The Magical Island of Santorini
Santorini is well known for its white buildings and blue domes set against a backdrop of a blue sea and even bluer sky. As we arrived to Santorini by ship, we rode the bike off and began our ascent to the top of the island. Where we arrived, obviously at sea level, was the beginning of our 1,000-foot climb up the cliff face to the top of the island. After many switchbacks and dramatic sweeping views of the arced island, we arrived at the top. We rode along the top of the island for quite a few miles before we ended at the small town of Oia at the end of the island. There we parked the bike and grabbed a few items that we needed while we searched for a place to stay.

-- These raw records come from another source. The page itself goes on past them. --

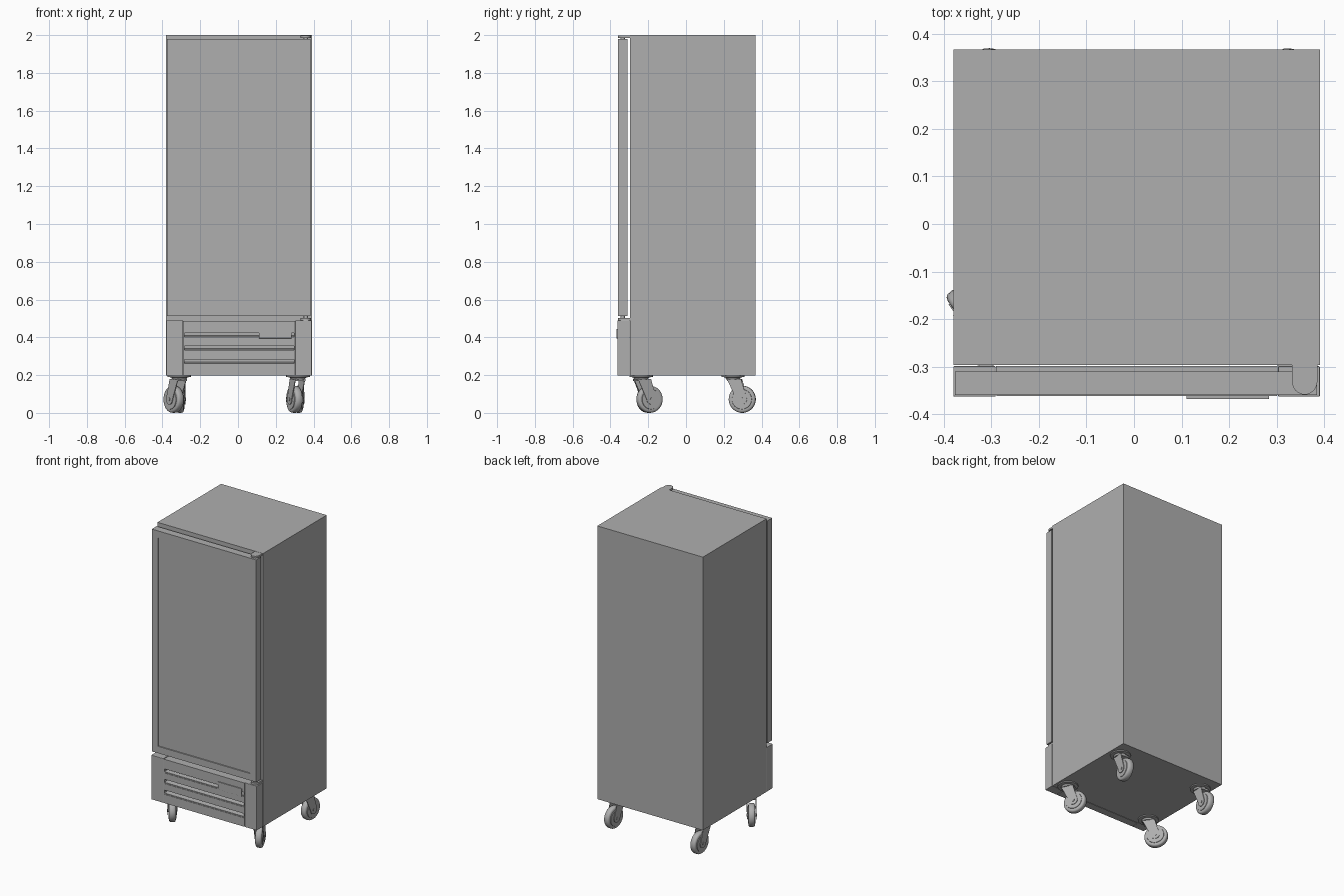
import bpy, bmesh, math
from mathutils import Matrix, Vector

if "Cube" in bpy.data.objects:
    bpy.data.objects.remove(bpy.data.objects["Cube"])

GREY = bpy.data.materials.new("mid_grey")
GREY.diffuse_color = (0.43, 0.43, 0.43, 1)
GREY.use_nodes = True
GREY.node_tree.nodes["Principled BSDF"].inputs["Base Color"].default_value = GREY.diffuse_color


def finish(name, bm, smooth=False, bevel=0.0):
    bmesh.ops.recalc_face_normals(bm, faces=bm.faces)
    me = bpy.data.meshes.new(name)
    bm.to_mesh(me)
    bm.free()
    me.materials.append(GREY)
    ob = bpy.data.objects.new(name, me)
    bpy.context.collection.objects.link(ob)
    if bevel:
        m = ob.modifiers.new("bevel", 'BEVEL')
        m.width, m.segments = bevel, 2
    if smooth:
        bpy.context.view_layer.objects.active = ob
        bpy.ops.object.select_all(action='DESELECT')
        ob.select_set(True)
        bpy.ops.object.shade_smooth_by_angle(angle=math.radians(35))
    return ob


def box_bm(x0, x1, y0, y1, z0, z1):
    bm = bmesh.new()
    mat = (Matrix.Translation(((x0 + x1) / 2, (y0 + y1) / 2, (z0 + z1) / 2))
           @ Matrix.Diagonal((x1 - x0, y1 - y0, z1 - z0, 1)))
    bmesh.ops.create_cube(bm, size=1, matrix=mat)
    return bm


def box(name, *dims, bevel=0.0):
    return finish(name, box_bm(*dims), bevel=bevel)


def prism(name, points, direction, matrix=Matrix(), smooth=False):
    """Closed solid: a flat outline swept along a direction."""
    bm = bmesh.new()
    lo = [bm.verts.new(p) for p in points]
    hi = [bm.verts.new(Vector(p) + Vector(direction)) for p in points]
    bm.faces.new(lo)
    bm.faces.new(hi)
    for i in range(len(lo)):
        bm.faces.new((lo[i - 1], lo[i], hi[i], hi[i - 1]))
    bm.transform(matrix)
    return finish(name, bm, smooth)


def lathe(name, profile, matrix, steps=32):
    """Spin a (radius, height) profile around z."""
    bm = bmesh.new()
    vs = [bm.verts.new((r, 0, h)) for r, h in profile]
    es = [bm.edges.new(p) for p in zip(vs, vs[1:])]
    bmesh.ops.spin(bm, geom=vs + es, cent=(0, 0, 0), axis=(0, 0, 1),
                   angle=2 * math.pi, steps=steps)
    bmesh.ops.remove_doubles(bm, verts=bm.verts, dist=1e-5)
    bm.transform(matrix)
    return finish(name, bm, True)


# Cabinet
box("cabinet", -0.38, 0.391, -0.297, 0.367, 0.197, 2.0)

# Door with stepped frame and recessed panel
bm = box_bm(-0.377, 0.385, -0.36, -0.310, 0.513, 1.98)
front = min(bm.faces, key=lambda f: f.calc_center_median().y)
for thick, depth in ((0.045, 0), (0.001, -0.006)):
    bmesh.ops.inset_region(bm, faces=[front], thickness=thick, depth=depth, use_even_offset=True)
finish("door", bm)

# Hinge brackets with rounded fronts and pins
for label, z, pin in (("top", 1.986, (1.975, 1.99)), ("bottom", 0.49, (0.495, 0.52))):
    outline = [(0.332, -0.297, z), (0.332, -0.33, z)]
    outline += [(0.359 - 0.027 * math.cos(a), -0.33 - 0.029 * math.sin(a), z)
                for a in [math.pi * i / 12 for i in range(1, 12)]]
    outline += [(0.386, -0.33, z), (0.386, -0.297, z)]
    prism(label + "_hinge", outline, (0, 0, 0.013), smooth=True)
    lathe(label + "_hinge_pin", [(0, pin[0]), (0.011, pin[0]), (0.011, pin[1]), (0, pin[1])],
          Matrix.Translation((0.359, -0.335, 0)), 20)

# Grille side blocks
for label, x0, x1 in (("left", -0.38, -0.291), ("right", 0.303, 0.391)):
    box("grille_side_" + label, x0, x1, -0.363, -0.299, 0.197, 0.489, bevel=0.002)

# Grille centre: backing, end uprights, rails and angled louvres
box("grille_back", -0.290, 0.302, -0.312, -0.299, 0.199, 0.484)
FRONT, BACK = -0.362, -0.311
box("grille_upright_left", -0.289, -0.284, FRONT, BACK, 0.197, 0.486)
box("grille_upright_right", 0.296, 0.301, FRONT, BACK, 0.197, 0.486)
slots = [(0.255, 0.283), (0.326, 0.354), (0.396, 0.423)]
bounds = [0.197] + [z for s in slots for z in s] + [0.486]
for i in range(0, len(bounds), 2):
    box("grille_rail", -0.284, 0.296, FRONT, BACK, bounds[i], bounds[i + 1])
for lo, hi in slots:
    prism("grille_louvre", [(-0.284, FRONT + 0.003, lo), (-0.284, FRONT + 0.003, lo + 0.007),
                            (-0.284, BACK, lo + 0.014), (-0.284, BACK, lo)], (0.58, 0, 0))

# Control plate over the top slot
box("control_plate", 0.11, 0.284, -0.368, FRONT + 0.001, 0.395, 0.445, bevel=0.001)

# Swivel casters; local +y is the trailing direction
R, OFF = 0.072, 0.049


def caster(label, x, y, yaw):
    base = Matrix.Translation((x, y, 0)) @ Matrix.Rotation(yaw, 4, 'Z')
    lathe(label + "_caster_mount", [(0, 0.198), (0.062, 0.198), (0.062, 0.190), (0.042, 0.188),
                                    (0.036, 0.178), (0, 0.176)], base)
    # Fork crown and two tapered legs
    crown = box_bm(-0.029, 0.029, -0.03, 0.045, 0.168, 0.18)
    crown.transform(base)
    finish(label + "_caster_crown", crown)
    for s in (-1, 1):
        side = [(s * 0.025, -0.03, 0.18), (s * 0.025, 0.045, 0.18)]
        side += [(s * 0.025, OFF + 0.028 * math.cos(a), R + 0.028 * math.sin(a))
                 for a in [math.radians(30 - 26 * i) for i in range(9)]]
        prism(label + "_caster_fork", side, (s * 0.004, 0, 0), base)
    # Wheel with flat sides and rounded tread, plus axle
    axle = base @ Matrix.Translation((0, OFF, R)) @ Matrix.Rotation(math.pi / 2, 4, 'Y')
    half = [(0, 0.023), (0.052, 0.023), (0.053, 0.020), (0.060, 0.020),
            (0.067, 0.0175), (0.071, 0.012)]
    lathe(label + "_caster_wheel",
          half + [(R, 0)] + [(r, -h) for r, h in reversed(half)], axle, 36)
    lathe(label + "_caster_axle", [(0, -0.032), (0.009, -0.032), (0.009, 0.032), (0, 0.032)],
          axle, 12)


caster("front_left", -0.312, -0.238, math.radians(36))
caster("front_right", 0.318, -0.238, math.radians(24))
caster("rear_left", -0.310, 0.249, math.radians(-3))
caster("rear_right", 0.315, 0.249, math.radians(-6))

We ended up, after looking at a few apartments, at one of the best we could have hoped for. It was a little one bedroom apartment that seemed craved into the rock, but the best part was its location right next to one of the three blue domes buildings that are in nearly every tourists camera and every postcard of Santorini. We totally lucked out. Forevermore when we see the 3 domes in a photo, we can say “we stayed right there!” Our veranda gave us a closeup view of one of the domes as well as views of several others, the sea below, and the town of Thera clinging to the cliff side in the distance. The perfect spot!
Walking the narrow “streets” of Oia and Thera is awesome. So much hustle and bustle and at every turn there seems to be a picturesque view. Restaurants about and it’s hard to find one without a great view and/or ambience. All the cafes and stores allow you spend all day just wandering without seeing the same thing twice.
Dramatic Geologic History of Santorini
As you may have noticed, one of us is a geologist and I like to give a different perspective on the places we visit if there’s a reason. Santorini is not well known outside of the geologic community for its explosive (literally) geologic past. Santorini and the smaller island of Thirasia are actually the remains of the giant caldera that was formed after the eruption. It’s a volcano that is part of the South Aegean volcanic arc formed by one tectonic plate being pushed underneath another plate. 3,600 years ago, the volcano exploded in a massive eruption that is one of the largest in human history. Not only did it destroy most of the island in the process, but it generated a huge tsunami that destroyed the Minoan civilization on Crete.
On the volcanic explosivity index, or VEI (kind of like the Richter scale for volcanoes) the eruption registered as a 7 out of 8. For perspective, the eruption of Mt. St. Helens was a 5 and Mt. Pinatubo and Mt. Vesuvius (Pompeii) were a 6. The most recent eruption in Iceland that got a lot of news was Eyjafjallajokull. In 2010, the eruption disrupted European air traffic for weeks. That eruption was a 4 on the VEI. The eruption of Santorini (then known as Thera) shot 24 cubic miles of rock and ash into the air, more than 36 times the size of the eruption of Mt. St. Helens in Washington State and 10 times larger than Mt. Pinatubo in the Philippines in 1991.
The eruption almost completely destroyed the island. What you see when you visit Santorini is just a portion of the outer ring of what was a once a circular island. The smaller island of Thirasia is another portion of the ring. Inside the ring of Santorini is a small sea, the collapsed caldera of the volcano, created by the explosion. The small island of Nea Kameni in the center of the sea is the center of the volcano, which continues to regrow to this day.